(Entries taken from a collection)
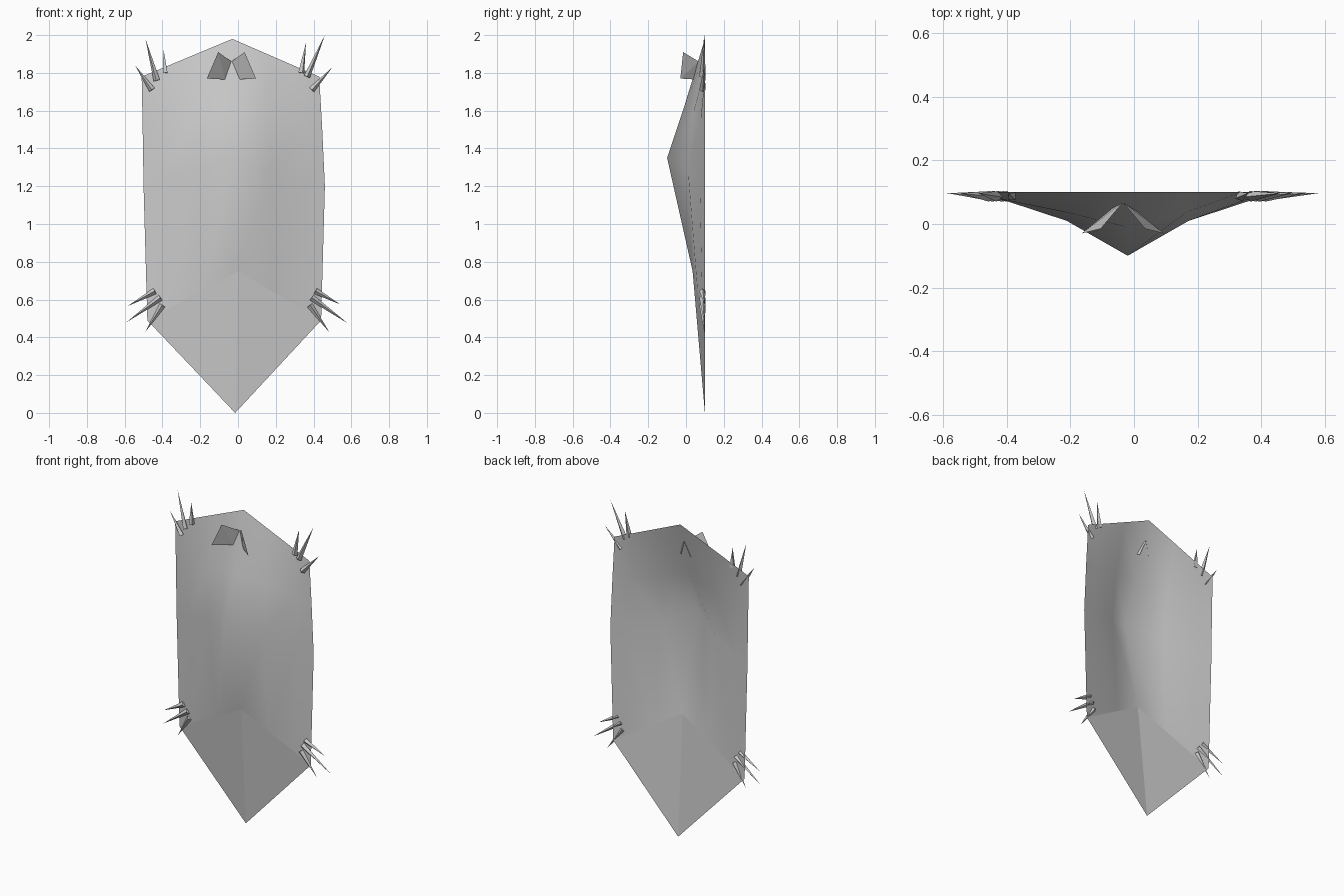
import bpy, bmesh
from mathutils import Vector

cube = bpy.data.objects.get("Cube")
if cube:
    bpy.data.objects.remove(cube, do_unlink=True)

grey = bpy.data.materials.new("hide grey")
grey.use_nodes = True
colour = (0.6, 0.6, 0.6, 1)
grey.diffuse_color = colour
grey.node_tree.nodes["Principled BSDF"].inputs["Base Color"].default_value = colour


def add_object(name, bm):
    mesh = bpy.data.meshes.new(name)
    bm.to_mesh(mesh)
    bm.free()
    mesh.materials.append(grey)
    obj = bpy.data.objects.new(name, mesh)
    bpy.context.collection.objects.link(obj)
    return obj


# Stretched hide: one open sheet, lofted through chevron rows with a raised spine
# Each row: left edge x, right edge x, edge z, spine x, spine z, depths from spine to edge
ROWS = [
    (-0.48, 0.44, 0.49, 0.0, 0.75, (0.035, 0.061, 0.087, 0.1)),
    (-0.50, 0.46, 1.20, -0.02, 1.35, (-0.1, 0.01, 0.073, 0.1)),
    (-0.505, 0.445, 1.52, -0.02, 1.62, (-0.01, 0.037, 0.076, 0.1)),
    (-0.51, 0.43, 1.78, -0.03, 1.98, (0.1, 0.1, 0.1, 0.1)),
]
STEPS = (0, 0.4, 0.8, 1)

bm = bmesh.new()
grid = []
for x_min, x_max, z_edge, x_mid, z_mid, depths in ROWS:
    row = []
    for i in (-3, -2, -1, 0, 1, 2, 3):
        t = STEPS[abs(i)]
        x_edge = x_min if i < 0 else x_max
        row.append(bm.verts.new((x_mid + (x_edge - x_mid) * t,
                                 depths[abs(i)],
                                 z_mid + (z_edge - z_mid) * t)))
    grid.append(row)
for low, high in zip(grid, grid[1:]):
    for i in range(len(low) - 1):
        bm.faces.new((low[i], low[i + 1], high[i + 1], high[i])).smooth = True

# Flat pointed tail end below the lowest row
tail = bm.verts.new((-0.015, 0.1, 0))
for i in range(6):
    bm.faces.new((tail, grid[0][i + 1], grid[0][i]))
for face in bm.faces:
    face.normal_update()
    if face.normal.y > 0:
        face.normal_flip()
add_object("hide", bm)


# Ears: angular wedges whose inner corners pass through the hide
def ear(name, side):
    bm = bmesh.new()
    points = [(0.13, -0.03, 1.77), (0.07, -0.015, 1.91),
              (0.0, 0.068, 1.86), (0.033, 0.05, 1.765)]
    verts = [bm.verts.new((-0.035 + side * x, y, z)) for x, y, z in points]
    for a, b, c in ((0, 1, 2), (0, 2, 3), (0, 3, 1), (1, 3, 2)):
        bm.faces.new((verts[a], verts[b], verts[c]))
    bmesh.ops.recalc_face_normals(bm, faces=bm.faces)
    add_object(name, bm)


ear("left_ear", 1)
ear("right_ear", -1)


# Claws: slim four-sided spikes fanning out from each paw corner
def claws(name, spikes):
    bm = bmesh.new()
    for bx, bz, tx, tz in spikes:
        base, tip = Vector((bx, 0.087, bz)), Vector((tx, 0.097, tz))
        axis = tip - base
        spin = axis.to_track_quat('Z', 'Y').to_matrix().to_4x4()
        spin.translation = (base + tip) / 2
        bmesh.ops.create_cone(bm, cap_ends=True, segments=4, radius1=0.017,
                              radius2=0, depth=axis.length, matrix=spin)
    add_object(name, bm)


claws("upper_right_claws", [(-0.455, 1.71, -0.545, 1.84),
                            (-0.43, 1.76, -0.49, 1.98),
                            (-0.385, 1.80, -0.395, 1.93)])
claws("upper_left_claws", [(0.39, 1.71, 0.5, 1.83),
                           (0.365, 1.78, 0.46, 2.0),
                           (0.335, 1.80, 0.36, 1.96)])
claws("lower_right_claws", [(-0.44, 0.645, -0.585, 0.565),
                            (-0.41, 0.61, -0.59, 0.48),
                            (-0.4, 0.57, -0.49, 0.43)])
claws("lower_left_claws", [(0.41, 0.645, 0.54, 0.575),
                           (0.39, 0.61, 0.58, 0.475),
                           (0.38, 0.57, 0.485, 0.425)])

THE TASK ->
Without the pictures, give all of the entries above again exactly.

EXERCISE RESULT ->
import bpy, bmesh
from mathutils import Vector

cube = bpy.data.objects.get("Cube")
if cube:
    bpy.data.objects.remove(cube, do_unlink=True)

grey = bpy.data.materials.new("hide grey")
grey.use_nodes = True
colour = (0.6, 0.6, 0.6, 1)
grey.diffuse_color = colour
grey.node_tree.nodes["Principled BSDF"].inputs["Base Color"].default_value = colour


def add_object(name, bm):
    mesh = bpy.data.meshes.new(name)
    bm.to_mesh(mesh)
    bm.free()
    mesh.materials.append(grey)
    obj = bpy.data.objects.new(name, mesh)
    bpy.context.collection.objects.link(obj)
    return obj


# Stretched hide: one open sheet, lofted through chevron rows with a raised spine
# Each row: left edge x, right edge x, edge z, spine x, spine z, depths from spine to edge
ROWS = [
    (-0.48, 0.44, 0.49, 0.0, 0.75, (0.035, 0.061, 0.087, 0.1)),
    (-0.50, 0.46, 1.20, -0.02, 1.35, (-0.1, 0.01, 0.073, 0.1)),
    (-0.505, 0.445, 1.52, -0.02, 1.62, (-0.01, 0.037, 0.076, 0.1)),
    (-0.51, 0.43, 1.78, -0.03, 1.98, (0.1, 0.1, 0.1, 0.1)),
]
STEPS = (0, 0.4, 0.8, 1)

bm = bmesh.new()
grid = []
for x_min, x_max, z_edge, x_mid, z_mid, depths in ROWS:
    row = []
    for i in (-3, -2, -1, 0, 1, 2, 3):
        t = STEPS[abs(i)]
        x_edge = x_min if i < 0 else x_max
        row.append(bm.verts.new((x_mid + (x_edge - x_mid) * t,
                                 depths[abs(i)],
                                 z_mid + (z_edge - z_mid) * t)))
    grid.append(row)
for low, high in zip(grid, grid[1:]):
    for i in range(len(low) - 1):
        bm.faces.new((low[i], low[i + 1], high[i + 1], high[i])).smooth = True

# Flat pointed tail end below the lowest row
tail = bm.verts.new((-0.015, 0.1, 0))
for i in range(6):
    bm.faces.new((tail, grid[0][i + 1], grid[0][i]))
for face in bm.faces:
    face.normal_update()
    if face.normal.y > 0:
        face.normal_flip()
add_object("hide", bm)


# Ears: angular wedges whose inner corners pass through the hide
def ear(name, side):
    bm = bmesh.new()
    points = [(0.13, -0.03, 1.77), (0.07, -0.015, 1.91),
              (0.0, 0.068, 1.86), (0.033, 0.05, 1.765)]
    verts = [bm.verts.new((-0.035 + side * x, y, z)) for x, y, z in points]
    for a, b, c in ((0, 1, 2), (0, 2, 3), (0, 3, 1), (1, 3, 2)):
        bm.faces.new((verts[a], verts[b], verts[c]))
    bmesh.ops.recalc_face_normals(bm, faces=bm.faces)
    add_object(name, bm)


ear("left_ear", 1)
ear("right_ear", -1)


# Claws: slim four-sided spikes fanning out from each paw corner
def claws(name, spikes):
    bm = bmesh.new()
    for bx, bz, tx, tz in spikes:
        base, tip = Vector((bx, 0.087, bz)), Vector((tx, 0.097, tz))
        axis = tip - base
        spin = axis.to_track_quat('Z', 'Y').to_matrix().to_4x4()
        spin.translation = (base + tip) / 2
        bmesh.ops.create_cone(bm, cap_ends=True, segments=4, radius1=0.017,
                              radius2=0, depth=axis.length, matrix=spin)
    add_object(name, bm)


claws("upper_right_claws", [(-0.455, 1.71, -0.545, 1.84),
                            (-0.43, 1.76, -0.49, 1.98),
                            (-0.385, 1.80, -0.395, 1.93)])
claws("upper_left_claws", [(0.39, 1.71, 0.5, 1.83),
                           (0.365, 1.78, 0.46, 2.0),
                           (0.335, 1.80, 0.36, 1.96)])
claws("lower_right_claws", [(-0.44, 0.645, -0.585, 0.565),
                            (-0.41, 0.61, -0.59, 0.48),
                            (-0.4, 0.57, -0.49, 0.43)])
claws("lower_left_claws", [(0.41, 0.645, 0.54, 0.575),
                           (0.39, 0.61, 0.58, 0.475),
                           (0.38, 0.57, 0.485, 0.425)])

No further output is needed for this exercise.